Source: News Blaze
As the demographics of the U.S. military have changed in recent years, the military has become more intent on facilitating religious practices of all of its members.
Chief Master Sergeant Aphrodite Kafka, an Orthodox Christian, who has served in the Air Force for decades, has seen changes during her time in uniform. Thirty years ago, at basic training, Kafka's commanders told her to go to the Protestant service. "It was a shock," she recalls.
More recently, while stationed at Osan Air Force Base in Korea, Kafka was given a van to drive to Seoul to attend a weekly Orthodox service. When deployed in Iraq during the Advent, she found dairy-free and meat-free food in the dining hall; and before going on a mission, she consulted with an Orthodox Christian military chaplain to get a special dispensation from her faith's dietary requirements. Recently, kosher and halal field rations became available for Jews and Muslims.
Some believe those changes in the military reflect changes in the population as a whole. There are more Muslims, Hindus and Sikhs in the United States today, and younger officers grew up in a multicultural society.
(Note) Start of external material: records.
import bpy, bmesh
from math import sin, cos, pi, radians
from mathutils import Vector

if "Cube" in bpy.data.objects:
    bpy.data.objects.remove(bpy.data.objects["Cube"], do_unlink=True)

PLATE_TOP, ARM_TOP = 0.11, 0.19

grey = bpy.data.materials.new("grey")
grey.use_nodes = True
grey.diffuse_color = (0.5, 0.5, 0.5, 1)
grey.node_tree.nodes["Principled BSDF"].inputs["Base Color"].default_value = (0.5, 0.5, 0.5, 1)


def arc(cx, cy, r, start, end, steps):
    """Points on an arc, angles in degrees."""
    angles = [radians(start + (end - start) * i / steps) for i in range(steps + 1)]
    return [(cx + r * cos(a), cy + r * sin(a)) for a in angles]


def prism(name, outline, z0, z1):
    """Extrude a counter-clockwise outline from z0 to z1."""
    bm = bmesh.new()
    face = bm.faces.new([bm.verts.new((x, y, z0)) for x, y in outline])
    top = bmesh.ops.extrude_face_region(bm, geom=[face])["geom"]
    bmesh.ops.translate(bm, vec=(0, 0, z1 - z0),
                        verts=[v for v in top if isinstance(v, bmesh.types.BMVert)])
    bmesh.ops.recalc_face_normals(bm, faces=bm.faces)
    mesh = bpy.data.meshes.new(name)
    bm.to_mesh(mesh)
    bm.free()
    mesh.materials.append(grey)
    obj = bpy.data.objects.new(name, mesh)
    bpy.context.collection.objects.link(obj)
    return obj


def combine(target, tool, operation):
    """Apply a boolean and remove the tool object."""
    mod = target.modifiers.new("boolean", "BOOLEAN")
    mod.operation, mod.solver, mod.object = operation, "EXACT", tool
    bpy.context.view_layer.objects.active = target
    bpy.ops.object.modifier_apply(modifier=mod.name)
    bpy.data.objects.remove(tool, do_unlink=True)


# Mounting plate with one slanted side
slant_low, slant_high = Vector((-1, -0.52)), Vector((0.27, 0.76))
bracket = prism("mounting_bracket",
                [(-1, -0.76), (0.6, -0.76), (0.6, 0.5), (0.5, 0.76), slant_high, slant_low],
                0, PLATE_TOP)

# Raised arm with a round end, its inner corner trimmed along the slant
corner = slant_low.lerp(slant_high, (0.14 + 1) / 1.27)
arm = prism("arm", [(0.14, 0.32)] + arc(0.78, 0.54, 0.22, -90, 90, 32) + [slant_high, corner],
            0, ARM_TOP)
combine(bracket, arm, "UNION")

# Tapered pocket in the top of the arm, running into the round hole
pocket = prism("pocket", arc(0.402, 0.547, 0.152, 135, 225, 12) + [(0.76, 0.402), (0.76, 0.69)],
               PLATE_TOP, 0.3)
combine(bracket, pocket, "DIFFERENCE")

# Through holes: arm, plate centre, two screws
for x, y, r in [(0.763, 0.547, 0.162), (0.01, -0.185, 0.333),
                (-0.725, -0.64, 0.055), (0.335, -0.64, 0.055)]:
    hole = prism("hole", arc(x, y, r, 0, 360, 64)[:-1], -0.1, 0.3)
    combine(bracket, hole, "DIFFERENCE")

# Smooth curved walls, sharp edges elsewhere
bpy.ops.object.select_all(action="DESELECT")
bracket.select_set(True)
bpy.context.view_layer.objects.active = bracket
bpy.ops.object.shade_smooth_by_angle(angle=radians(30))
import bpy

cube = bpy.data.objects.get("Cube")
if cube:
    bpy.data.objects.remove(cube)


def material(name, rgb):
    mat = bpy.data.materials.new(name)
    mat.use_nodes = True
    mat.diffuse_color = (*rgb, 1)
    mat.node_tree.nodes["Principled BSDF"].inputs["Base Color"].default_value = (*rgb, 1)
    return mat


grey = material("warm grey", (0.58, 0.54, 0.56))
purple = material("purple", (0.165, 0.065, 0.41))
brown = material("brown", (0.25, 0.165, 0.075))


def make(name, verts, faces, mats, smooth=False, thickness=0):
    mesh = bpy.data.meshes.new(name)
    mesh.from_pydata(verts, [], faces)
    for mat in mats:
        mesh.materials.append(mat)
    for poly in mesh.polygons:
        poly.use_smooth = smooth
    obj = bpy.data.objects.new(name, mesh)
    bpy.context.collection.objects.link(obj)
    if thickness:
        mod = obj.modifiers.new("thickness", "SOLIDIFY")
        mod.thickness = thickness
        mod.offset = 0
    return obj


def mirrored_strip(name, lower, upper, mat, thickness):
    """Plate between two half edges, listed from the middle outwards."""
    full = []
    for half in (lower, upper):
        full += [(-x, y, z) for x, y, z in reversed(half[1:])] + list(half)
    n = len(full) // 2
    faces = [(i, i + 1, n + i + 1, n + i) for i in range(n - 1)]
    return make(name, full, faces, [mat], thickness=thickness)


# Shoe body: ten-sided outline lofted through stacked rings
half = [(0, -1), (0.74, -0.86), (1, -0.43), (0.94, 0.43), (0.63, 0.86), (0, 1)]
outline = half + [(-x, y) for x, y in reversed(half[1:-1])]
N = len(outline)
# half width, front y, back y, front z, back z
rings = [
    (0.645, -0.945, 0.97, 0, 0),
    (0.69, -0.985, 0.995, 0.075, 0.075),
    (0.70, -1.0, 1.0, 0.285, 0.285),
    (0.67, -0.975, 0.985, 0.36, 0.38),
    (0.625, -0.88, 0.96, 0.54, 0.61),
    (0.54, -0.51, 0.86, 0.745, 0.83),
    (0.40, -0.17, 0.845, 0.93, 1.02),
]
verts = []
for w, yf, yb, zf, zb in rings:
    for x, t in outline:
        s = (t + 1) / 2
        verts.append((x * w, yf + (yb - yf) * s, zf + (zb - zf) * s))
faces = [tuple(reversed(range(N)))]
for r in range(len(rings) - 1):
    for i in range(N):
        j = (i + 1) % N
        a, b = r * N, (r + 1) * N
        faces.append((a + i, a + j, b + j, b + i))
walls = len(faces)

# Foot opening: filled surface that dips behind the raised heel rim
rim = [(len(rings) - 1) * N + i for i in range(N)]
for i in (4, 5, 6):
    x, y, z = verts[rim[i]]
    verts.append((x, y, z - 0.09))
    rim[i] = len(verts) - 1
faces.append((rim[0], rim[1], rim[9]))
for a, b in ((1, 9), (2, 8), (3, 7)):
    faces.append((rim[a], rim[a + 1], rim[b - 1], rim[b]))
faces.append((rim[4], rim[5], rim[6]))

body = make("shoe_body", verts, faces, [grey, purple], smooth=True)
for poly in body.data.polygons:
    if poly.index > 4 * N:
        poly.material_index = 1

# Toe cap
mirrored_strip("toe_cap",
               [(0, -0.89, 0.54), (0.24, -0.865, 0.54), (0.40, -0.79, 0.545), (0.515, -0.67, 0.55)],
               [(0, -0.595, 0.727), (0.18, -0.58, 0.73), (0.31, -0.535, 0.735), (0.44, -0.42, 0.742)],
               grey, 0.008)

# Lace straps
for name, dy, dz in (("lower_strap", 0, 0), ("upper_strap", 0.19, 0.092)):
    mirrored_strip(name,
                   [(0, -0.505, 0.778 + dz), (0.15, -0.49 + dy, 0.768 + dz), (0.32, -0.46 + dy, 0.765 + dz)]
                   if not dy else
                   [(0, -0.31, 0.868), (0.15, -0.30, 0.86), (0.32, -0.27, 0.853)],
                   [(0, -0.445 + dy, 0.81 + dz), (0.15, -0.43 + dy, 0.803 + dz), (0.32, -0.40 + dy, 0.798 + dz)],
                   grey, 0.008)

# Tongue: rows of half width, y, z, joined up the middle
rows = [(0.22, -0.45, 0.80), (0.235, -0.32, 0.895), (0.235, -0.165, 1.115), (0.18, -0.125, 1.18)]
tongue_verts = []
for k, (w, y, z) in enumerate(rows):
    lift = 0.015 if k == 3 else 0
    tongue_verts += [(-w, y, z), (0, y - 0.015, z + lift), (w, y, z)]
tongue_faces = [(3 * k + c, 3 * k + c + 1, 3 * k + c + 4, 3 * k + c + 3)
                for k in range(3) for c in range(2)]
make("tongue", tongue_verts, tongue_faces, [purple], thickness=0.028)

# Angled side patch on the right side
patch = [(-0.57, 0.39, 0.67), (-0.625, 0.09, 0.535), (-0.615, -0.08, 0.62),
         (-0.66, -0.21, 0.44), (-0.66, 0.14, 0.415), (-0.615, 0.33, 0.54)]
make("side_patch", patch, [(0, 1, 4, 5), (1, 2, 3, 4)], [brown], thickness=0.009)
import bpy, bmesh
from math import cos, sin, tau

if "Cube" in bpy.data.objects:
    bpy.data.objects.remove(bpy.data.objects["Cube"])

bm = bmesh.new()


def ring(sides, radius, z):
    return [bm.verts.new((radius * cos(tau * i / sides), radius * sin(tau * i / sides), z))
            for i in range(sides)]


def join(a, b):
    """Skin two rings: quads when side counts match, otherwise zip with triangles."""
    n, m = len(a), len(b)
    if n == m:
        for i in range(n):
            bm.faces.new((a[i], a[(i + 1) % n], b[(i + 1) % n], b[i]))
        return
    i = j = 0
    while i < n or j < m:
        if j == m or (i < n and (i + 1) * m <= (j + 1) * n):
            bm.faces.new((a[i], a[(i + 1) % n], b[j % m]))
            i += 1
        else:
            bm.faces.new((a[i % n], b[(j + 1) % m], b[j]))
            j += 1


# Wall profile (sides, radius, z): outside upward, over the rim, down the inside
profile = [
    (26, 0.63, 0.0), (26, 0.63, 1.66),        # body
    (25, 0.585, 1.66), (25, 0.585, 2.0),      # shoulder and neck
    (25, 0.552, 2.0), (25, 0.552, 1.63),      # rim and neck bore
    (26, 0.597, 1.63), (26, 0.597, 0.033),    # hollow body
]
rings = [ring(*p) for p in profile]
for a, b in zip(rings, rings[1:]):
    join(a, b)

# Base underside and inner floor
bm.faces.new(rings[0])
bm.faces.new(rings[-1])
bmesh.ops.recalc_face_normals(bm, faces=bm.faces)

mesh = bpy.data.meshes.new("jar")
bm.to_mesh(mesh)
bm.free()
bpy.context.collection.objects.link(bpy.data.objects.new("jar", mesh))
At the U.S. Military Academy at West Point, New York, for instance, a new prayer hall for Muslims recently opened.
Robert W. Tuttle, a law professor with expertise in military history at George Washington University, points to another factor - that the United States abolished the general draft in 1973. To maintain good morale in an all-volunteer force, he said, the Pentagon must pay more attention to the troops' religious needs.